- [Prompt]:
Wherever a line in the data holds the word "return", pull that line out.

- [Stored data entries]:
BEGIN

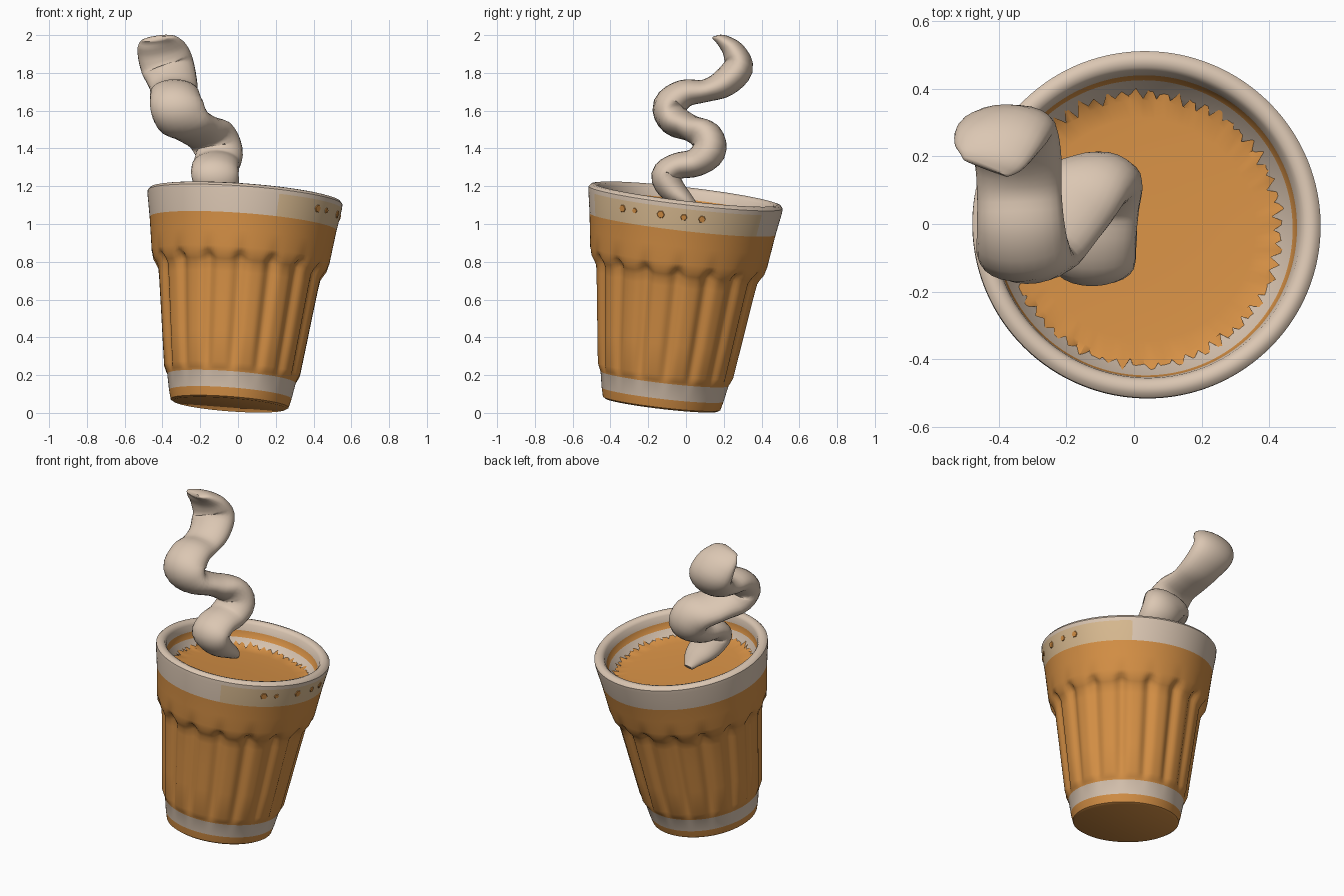
import bpy, bmesh, math, random
from mathutils import Vector, Matrix

if "Cube" in bpy.data.objects:
    bpy.data.objects.remove(bpy.data.objects["Cube"])

random.seed(4)


def material(name, rgb):
    m = bpy.data.materials.new(name)
    m.diffuse_color = (*rgb, 1)
    m.use_nodes = True
    m.node_tree.nodes["Principled BSDF"].inputs["Base Color"].default_value = m.diffuse_color
    return m


ORANGE, BEIGE, TAN = 0, 1, 2
MATS = [material("tea_orange", (0.67, 0.28, 0.06)),
        material("warm_beige", (0.71, 0.57, 0.45)),
        material("pale_tan", (0.69, 0.49, 0.28))]

# The cup leans: local z axis -> tilted axis, origin -> centre of the base
AXIS = Vector((0.075, 0.117, 1)).normalized()
TILT = (Matrix.Translation((-0.045, -0.13, 0.043))
        @ Vector((0, 0, 1)).rotation_difference(AXIS).to_matrix().to_4x4())


def finish(bm, name, matrix=None, angle=40):
    bmesh.ops.recalc_face_normals(bm, faces=bm.faces)
    if matrix:
        bm.transform(matrix)
    me = bpy.data.meshes.new(name)
    bm.to_mesh(me)
    bm.free()
    for m in MATS:
        me.materials.append(m)
    ob = bpy.data.objects.new(name, me)
    bpy.context.collection.objects.link(ob)
    bpy.ops.object.select_all(action='DESELECT')
    ob.select_set(True)
    bpy.context.view_layer.objects.active = ob
    bpy.ops.object.shade_smooth_by_angle(angle=math.radians(angle))
    return ob


def loft(bm, rings, colour):
    """Skin closed rings of points; colour(row, column) picks the material."""
    vs = [[bm.verts.new(p) for p in ring] for ring in rings]
    n = len(vs[0])
    for i in range(len(vs) - 1):
        for j in range(n):
            k = (j + 1) % n
            f = bm.faces.new((vs[i][j], vs[i][k], vs[i + 1][k], vs[i + 1][j]))
            f.material_index = colour(i, j)
    return vs


# Cup: (height, radius, groove depth, arch shift, colour of strip above)
N = 192
PROFILE = [
    (0.00, 0.300, 0, 0, ORANGE), (0.008, 0.313, 0, 0, ORANGE),
    (0.055, 0.325, 0, 0, BEIGE), (0.140, 0.341, 0, 0, ORANGE),
    (0.155, 0.350, 0.004, 0, ORANGE), (0.185, 0.364, 0.018, 0, ORANGE),
    (0.35, 0.386, 0.020, 0, ORANGE), (0.52, 0.408, 0.020, 0, ORANGE),
    (0.66, 0.427, 0.020, 0.01, ORANGE), (0.70, 0.434, 0.020, 0.025, ORANGE),
    (0.725, 0.448, 0.016, 0.03, ORANGE), (0.75, 0.464, 0.004, 0.02, ORANGE),
    (0.79, 0.472, 0, 0, ORANGE), (0.88, 0.484, 0, 0, ORANGE),
    (0.967, 0.496, 0, 0, TAN), (1.085, 0.516, 0, 0, BEIGE),
    (1.108, 0.517, 0, 0, BEIGE), (1.122, 0.505, 0, 0, BEIGE),
    (1.126, 0.487, 0, 0, BEIGE), (1.120, 0.468, 0, 0, BEIGE),
    (1.105, 0.457, 0, 0, BEIGE), (1.065, 0.450, 0, 0, ORANGE),
    (1.025, 0.440, 0, 0, BEIGE), (0.985, 0.405, 0, 0, BEIGE),
    (0.94, 0.385, 0, 0, BEIGE)]


def cup_ring(row):
    s, r, depth, shift, _ = row
    pts = []
    for j in range(N):
        a = math.tau * j / N
        g = abs(math.cos(8 * a)) ** 5            # 16 narrow grooves
        rr = r - depth * g
        pts.append((rr * math.cos(a), rr * math.sin(a), s + shift * g))
    return pts


def cup_colour(i, j):
    c = PROFILE[i][4]
    if c == TAN:                                 # tan only on the right side
        a = (360 * j / N + 180) % 360 - 180
        return TAN if -70 < a < 52 else BEIGE
    return c


bm = bmesh.new()
rings = loft(bm, [cup_ring(r) for r in PROFILE], cup_colour)
bm.faces.new(rings[0][::-1]).material_index = ORANGE
bm.faces.new(rings[-1]).material_index = BEIGE
finish(bm, "cup", TILT)

# Tea: gently dished disc with a ragged edge
bm = bmesh.new()
M = 120
tea = []
for r, z in ((0.05, 0.972), (0.2, 0.972), (0.33, 0.978), (0.385, 0.982)):
    tea.append([(r * math.cos(math.tau * j / M), r * math.sin(math.tau * j / M), z)
                for j in range(M)])
edge = []
for j in range(M):
    a = math.tau * j / M
    r = (0.425 if j % 2 else 0.395) + random.uniform(-0.012, 0.008)
    z = (1.0 if j % 2 else 0.984) + random.uniform(-0.008, 0.012)
    edge.append((r * math.cos(a), r * math.sin(a), z))
tea.append(edge)
rings = loft(bm, tea, lambda i, j: ORANGE)
bm.faces.new(rings[0])
finish(bm, "tea_surface", TILT)

# Small orange dents on the tan part of the rim band
for n, (deg, size) in enumerate(((-40, 0.024), (-31, 0.017), (-14, 0.024),
                                 (0, 0.02), (11, 0.022))):
    bm = bmesh.new()
    bmesh.ops.create_cone(bm, cap_ends=True, segments=6, radius1=size,
                          radius2=size * 0.8, depth=0.008)
    for f in bm.faces:
        f.material_index = ORANGE
    place = (Matrix.Rotation(math.radians(deg), 4, 'Z')
             @ Matrix.Translation((0.5085, 0, 1.04))
             @ Matrix.Rotation(math.radians(90 + 9), 4, 'Y'))
    finish(bm, f"rim_dent_{n + 1}", TILT @ place)

# Steam: curling ribbon, (x, y, z, half width, half thickness)
PATH = [
    (-0.06, 0.06, 1.07, 0.03, 0.02), (-0.07, 0.00, 1.12, 0.08, 0.045),
    (-0.10, -0.07, 1.18, 0.11, 0.07), (-0.12, -0.11, 1.255, 0.125, 0.075),
    (-0.12, -0.05, 1.305, 0.125, 0.07), (-0.11, 0.05, 1.325, 0.125, 0.075),
    (-0.10, 0.12, 1.385, 0.125, 0.09), (-0.14, 0.11, 1.46, 0.13, 0.085),
    (-0.22, 0.03, 1.505, 0.14, 0.07), (-0.29, -0.06, 1.55, 0.14, 0.085),
    (-0.325, -0.085, 1.625, 0.14, 0.09), (-0.335, -0.01, 1.69, 0.13, 0.075),
    (-0.34, 0.10, 1.705, 0.125, 0.06), (-0.345, 0.20, 1.745, 0.13, 0.075),
    (-0.37, 0.275, 1.825, 0.14, 0.08), (-0.40, 0.255, 1.91, 0.135, 0.06),
    (-0.425, 0.20, 1.965, 0.11, 0.035), (-0.44, 0.165, 1.98, 0.07, 0.012)]


def smooth_path(points, steps):
    """Catmull-Rom samples through the points."""
    p = [Vector(q) for q in points]
    p = [p[0]] + p + [p[-1]]
    out = []
    for i in range(1, len(p) - 2):
        a, b, c, d = p[i - 1:i + 3]
        for k in range(steps):
            t = k / steps
            out.append(0.5 * (2 * b + (c - a) * t + (2 * a - 5 * b + 4 * c - d) * t * t
                              + (3 * b - a - 3 * c + d) * t ** 3))
    return out + [p[-2]]


samples = smooth_path(PATH, 4)
rings = []
for i, q in enumerate(samples):
    t = (samples[min(i + 1, len(samples) - 1)] - samples[max(i - 1, 0)]).xyz.normalized()
    across = Vector((1, 0, 0))
    across = (across - t * across.dot(t)).normalized()
    up = t.cross(across)
    ring = []
    for j in range(24):
        a = math.tau * j / 24
        ring.append(q.xyz + across * q[3] * math.cos(a) + up * q[4] * math.sin(a))
    rings.append(ring)
bm = bmesh.new()
vs = loft(bm, rings, lambda i, j: BEIGE)
for cap in (vs[0][::-1], vs[-1]):
    bm.faces.new(cap).material_index = BEIGE
finish(bm, "steam_curl", None, 60)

END

- [Your solution]:
    return m
    return ob
    return vs
    return pts
        return TAN if -70 < a < 52 else BEIGE
    return c
    return out + [p[-2]]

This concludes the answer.